The recently appointed AMA board has begun reorienting the institution’s strategic focus in order to turn the key parastatal into a driver of innovation within the agriculture sector from being primarily a collector of levies from farmers.
Board chair Mr Allan Majuru told The Sunday Mail that a recent strategic meeting with the Minister of Lands, Agriculture, Water and Rural Resettlement, Dr Anxious Masuka, resolved to undertake key initiatives over the next five years in line with the recently launched Agriculture and Food Systems Transformation Strategy.
“The general perception is that AMA only exists to collect levies without providing any valuable service to key stakeholders that include farmers, producers, processors and marketers of agricultural produce,” said Mr Majuru. Levies are critical in funding agricultural activities and allow smooth operations.
“However, the new way will see increased efforts towards encouraging fair practices and empowerment of various agro-industry players to succeed. This quest also calls for the authority to be accountable and answerable to stakeholders as well as providing skills and opportunities to farmers to pursue their agricultural endeavours.”
He said the availability and easy access to finance and investment for farmers will underpin the new strategy.
“Timely access to finance is critical for sustainable growth of agriculture. Smallholder farmers, who constitute the majority, face difficulties in accessing lines of credit from financial institutions due to lack of collateral. AMA will be at the forefront of structuring agriculture financing through various financial instruments possible.
“This money should be channelled mainly towards developing agriculture infrastructure such as irrigation technology and value chains to ensure their optimal performance.”
Mr Majuru said AMA had begun creating structured markets that promote efficiency in the marketing of agricultural produce.
He said the parastatal was working to quell the disorder in the marketing of agriculture produce, especially horticulture products.
“The agriculture sector has not been spared from the Covid-19 pandemic which is disrupting operations especially access to markets. To this end, the Authority will prioritise assisting farmers to deal with these challenges whose effects will be felt into the foreseeable future.
“At the heart of this lies the adoption of ICTs which facilitate agricultural growth for economic sustainability.
“This calls for channelling of resources not only towards acquiring and setting up of ICT infrastructure but also extensive training on use and maintenance. The Authority will also take the lead in development of local markets to increase access to all participants,” said Mr Majuru.
A real-time agricultural information management system, he said, is being created to enhance farmers’ easy access to information required for planning and decision making.
“AMA as the custodian of the national farming database is set to play a key role in resource planning and policy decision making.

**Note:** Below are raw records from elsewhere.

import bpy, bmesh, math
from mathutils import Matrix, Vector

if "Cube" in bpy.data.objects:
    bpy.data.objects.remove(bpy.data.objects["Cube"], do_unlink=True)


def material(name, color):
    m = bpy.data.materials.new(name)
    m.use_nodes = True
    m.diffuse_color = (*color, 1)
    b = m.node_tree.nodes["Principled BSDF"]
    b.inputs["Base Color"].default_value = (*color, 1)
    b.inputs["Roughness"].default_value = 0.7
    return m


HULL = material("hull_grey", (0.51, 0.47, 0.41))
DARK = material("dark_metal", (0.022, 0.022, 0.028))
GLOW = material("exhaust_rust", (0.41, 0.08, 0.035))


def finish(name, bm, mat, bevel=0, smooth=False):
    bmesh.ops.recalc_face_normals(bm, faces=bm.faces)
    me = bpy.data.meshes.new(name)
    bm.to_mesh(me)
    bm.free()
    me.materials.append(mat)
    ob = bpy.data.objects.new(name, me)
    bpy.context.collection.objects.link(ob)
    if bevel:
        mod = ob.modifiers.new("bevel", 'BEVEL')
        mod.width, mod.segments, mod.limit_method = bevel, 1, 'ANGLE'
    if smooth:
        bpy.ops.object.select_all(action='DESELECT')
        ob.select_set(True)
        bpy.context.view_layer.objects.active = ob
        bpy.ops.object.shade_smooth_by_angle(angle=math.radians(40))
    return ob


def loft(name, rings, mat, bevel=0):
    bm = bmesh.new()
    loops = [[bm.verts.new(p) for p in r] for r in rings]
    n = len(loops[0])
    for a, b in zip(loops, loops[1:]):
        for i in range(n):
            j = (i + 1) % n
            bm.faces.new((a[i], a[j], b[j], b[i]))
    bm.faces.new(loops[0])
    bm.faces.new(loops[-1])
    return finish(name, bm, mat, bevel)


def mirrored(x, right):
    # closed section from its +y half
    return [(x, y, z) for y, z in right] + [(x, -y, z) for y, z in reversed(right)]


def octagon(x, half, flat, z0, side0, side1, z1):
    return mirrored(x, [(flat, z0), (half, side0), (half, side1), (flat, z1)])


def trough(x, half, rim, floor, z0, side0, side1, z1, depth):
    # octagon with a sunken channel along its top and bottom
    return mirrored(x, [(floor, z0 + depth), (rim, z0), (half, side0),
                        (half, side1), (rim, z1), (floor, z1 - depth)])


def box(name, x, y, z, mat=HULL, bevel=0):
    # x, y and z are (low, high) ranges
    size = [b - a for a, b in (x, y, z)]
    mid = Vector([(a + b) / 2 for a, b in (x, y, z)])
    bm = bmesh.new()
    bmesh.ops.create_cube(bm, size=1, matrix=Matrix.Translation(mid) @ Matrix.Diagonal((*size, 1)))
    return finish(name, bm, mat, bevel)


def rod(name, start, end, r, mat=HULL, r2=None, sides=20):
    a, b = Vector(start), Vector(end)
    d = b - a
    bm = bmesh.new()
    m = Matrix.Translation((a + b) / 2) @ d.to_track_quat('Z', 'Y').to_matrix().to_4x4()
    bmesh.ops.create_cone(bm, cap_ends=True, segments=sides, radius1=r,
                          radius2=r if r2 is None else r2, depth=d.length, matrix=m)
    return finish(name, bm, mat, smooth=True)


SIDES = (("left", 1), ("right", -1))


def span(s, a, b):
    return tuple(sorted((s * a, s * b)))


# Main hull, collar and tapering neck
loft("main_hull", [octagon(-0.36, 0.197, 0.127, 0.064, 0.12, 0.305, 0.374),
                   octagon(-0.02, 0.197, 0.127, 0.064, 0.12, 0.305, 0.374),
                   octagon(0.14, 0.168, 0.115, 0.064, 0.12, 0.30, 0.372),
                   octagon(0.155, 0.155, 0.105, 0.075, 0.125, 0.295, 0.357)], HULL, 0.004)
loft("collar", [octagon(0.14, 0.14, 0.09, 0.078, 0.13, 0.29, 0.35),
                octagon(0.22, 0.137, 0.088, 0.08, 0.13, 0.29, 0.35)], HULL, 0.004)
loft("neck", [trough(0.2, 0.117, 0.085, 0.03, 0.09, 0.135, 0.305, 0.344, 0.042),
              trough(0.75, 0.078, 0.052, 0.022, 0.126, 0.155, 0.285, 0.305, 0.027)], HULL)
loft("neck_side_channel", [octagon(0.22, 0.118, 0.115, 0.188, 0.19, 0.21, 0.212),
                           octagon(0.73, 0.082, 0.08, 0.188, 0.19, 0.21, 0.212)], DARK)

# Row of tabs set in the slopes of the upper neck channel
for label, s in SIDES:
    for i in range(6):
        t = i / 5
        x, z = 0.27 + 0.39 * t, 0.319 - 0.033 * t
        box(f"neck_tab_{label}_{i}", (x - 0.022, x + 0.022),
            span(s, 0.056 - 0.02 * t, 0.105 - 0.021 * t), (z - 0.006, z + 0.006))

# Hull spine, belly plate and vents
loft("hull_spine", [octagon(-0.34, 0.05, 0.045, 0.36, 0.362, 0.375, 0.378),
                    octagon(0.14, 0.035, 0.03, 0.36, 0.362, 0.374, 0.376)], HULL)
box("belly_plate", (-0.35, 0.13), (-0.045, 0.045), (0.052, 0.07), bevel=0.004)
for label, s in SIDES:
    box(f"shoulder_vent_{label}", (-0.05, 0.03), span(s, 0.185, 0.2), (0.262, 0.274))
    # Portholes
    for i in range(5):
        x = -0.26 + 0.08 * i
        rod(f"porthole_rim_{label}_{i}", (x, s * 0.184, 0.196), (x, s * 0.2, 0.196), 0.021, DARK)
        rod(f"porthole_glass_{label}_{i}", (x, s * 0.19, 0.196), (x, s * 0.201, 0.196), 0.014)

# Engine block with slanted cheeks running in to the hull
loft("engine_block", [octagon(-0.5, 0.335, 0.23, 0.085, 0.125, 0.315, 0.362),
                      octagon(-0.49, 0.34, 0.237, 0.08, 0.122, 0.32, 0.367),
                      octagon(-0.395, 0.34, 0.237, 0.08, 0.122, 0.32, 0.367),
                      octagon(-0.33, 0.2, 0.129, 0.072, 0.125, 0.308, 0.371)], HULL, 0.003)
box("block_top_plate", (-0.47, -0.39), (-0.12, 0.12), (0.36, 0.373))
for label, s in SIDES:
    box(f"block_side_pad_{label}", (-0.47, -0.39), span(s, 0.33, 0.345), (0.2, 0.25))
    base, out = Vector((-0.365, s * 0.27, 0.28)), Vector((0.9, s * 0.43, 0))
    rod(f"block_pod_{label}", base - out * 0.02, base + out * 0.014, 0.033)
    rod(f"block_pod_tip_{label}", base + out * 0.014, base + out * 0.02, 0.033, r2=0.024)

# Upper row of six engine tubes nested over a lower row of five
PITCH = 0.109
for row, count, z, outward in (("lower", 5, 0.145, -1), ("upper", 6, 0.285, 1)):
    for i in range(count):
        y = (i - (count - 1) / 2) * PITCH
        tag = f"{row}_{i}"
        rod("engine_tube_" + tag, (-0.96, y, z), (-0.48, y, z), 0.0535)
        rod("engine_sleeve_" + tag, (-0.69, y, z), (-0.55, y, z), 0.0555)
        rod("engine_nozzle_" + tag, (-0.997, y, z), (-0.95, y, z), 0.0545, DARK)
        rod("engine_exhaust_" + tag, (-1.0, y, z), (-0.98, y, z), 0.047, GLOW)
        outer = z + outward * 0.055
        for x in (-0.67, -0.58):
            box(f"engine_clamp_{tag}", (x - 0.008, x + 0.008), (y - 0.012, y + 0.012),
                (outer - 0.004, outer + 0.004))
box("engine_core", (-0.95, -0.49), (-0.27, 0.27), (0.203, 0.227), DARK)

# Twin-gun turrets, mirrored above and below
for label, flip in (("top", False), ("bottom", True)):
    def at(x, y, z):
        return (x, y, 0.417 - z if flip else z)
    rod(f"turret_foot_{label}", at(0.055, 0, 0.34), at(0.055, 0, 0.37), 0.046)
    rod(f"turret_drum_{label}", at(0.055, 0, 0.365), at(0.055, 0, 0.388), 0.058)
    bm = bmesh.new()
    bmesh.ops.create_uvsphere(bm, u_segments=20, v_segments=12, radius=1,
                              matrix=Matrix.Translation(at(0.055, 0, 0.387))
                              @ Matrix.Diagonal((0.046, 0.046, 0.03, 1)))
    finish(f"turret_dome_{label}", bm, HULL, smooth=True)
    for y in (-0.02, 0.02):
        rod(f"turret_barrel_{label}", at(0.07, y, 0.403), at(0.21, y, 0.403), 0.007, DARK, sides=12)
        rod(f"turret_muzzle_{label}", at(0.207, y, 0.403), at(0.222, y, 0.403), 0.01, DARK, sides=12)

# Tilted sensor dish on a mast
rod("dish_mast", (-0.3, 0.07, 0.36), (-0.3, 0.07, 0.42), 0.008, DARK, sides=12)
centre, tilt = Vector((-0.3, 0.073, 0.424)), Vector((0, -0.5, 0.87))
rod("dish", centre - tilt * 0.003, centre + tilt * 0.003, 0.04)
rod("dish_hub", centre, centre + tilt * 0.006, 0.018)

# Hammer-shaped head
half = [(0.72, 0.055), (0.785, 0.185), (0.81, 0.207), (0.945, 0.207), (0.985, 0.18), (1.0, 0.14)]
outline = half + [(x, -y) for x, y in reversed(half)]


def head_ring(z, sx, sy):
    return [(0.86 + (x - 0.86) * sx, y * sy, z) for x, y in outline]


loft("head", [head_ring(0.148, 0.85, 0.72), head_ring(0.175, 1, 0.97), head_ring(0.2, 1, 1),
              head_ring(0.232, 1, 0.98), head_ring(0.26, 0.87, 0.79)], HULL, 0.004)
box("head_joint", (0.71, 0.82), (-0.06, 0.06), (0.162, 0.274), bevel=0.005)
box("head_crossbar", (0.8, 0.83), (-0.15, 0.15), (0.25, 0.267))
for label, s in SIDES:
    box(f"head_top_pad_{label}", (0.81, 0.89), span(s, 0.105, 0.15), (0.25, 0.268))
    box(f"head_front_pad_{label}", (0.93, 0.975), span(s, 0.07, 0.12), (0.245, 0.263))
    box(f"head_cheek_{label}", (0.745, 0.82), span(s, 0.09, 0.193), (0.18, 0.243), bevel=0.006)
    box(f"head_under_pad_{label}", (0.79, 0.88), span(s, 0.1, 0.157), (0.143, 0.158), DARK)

“Agriculture productivity can be enhanced when information beneficial to farmers is made easily accessible and manageable,” said Mr Majuru. To this end, the authority will create a real-time, accurate and cost-efficient agricultural information management system integrated with the parent ministry and other parastatals and focusing on crops, livestock, and water and land systems by end of the year to help build competitive agriculture.”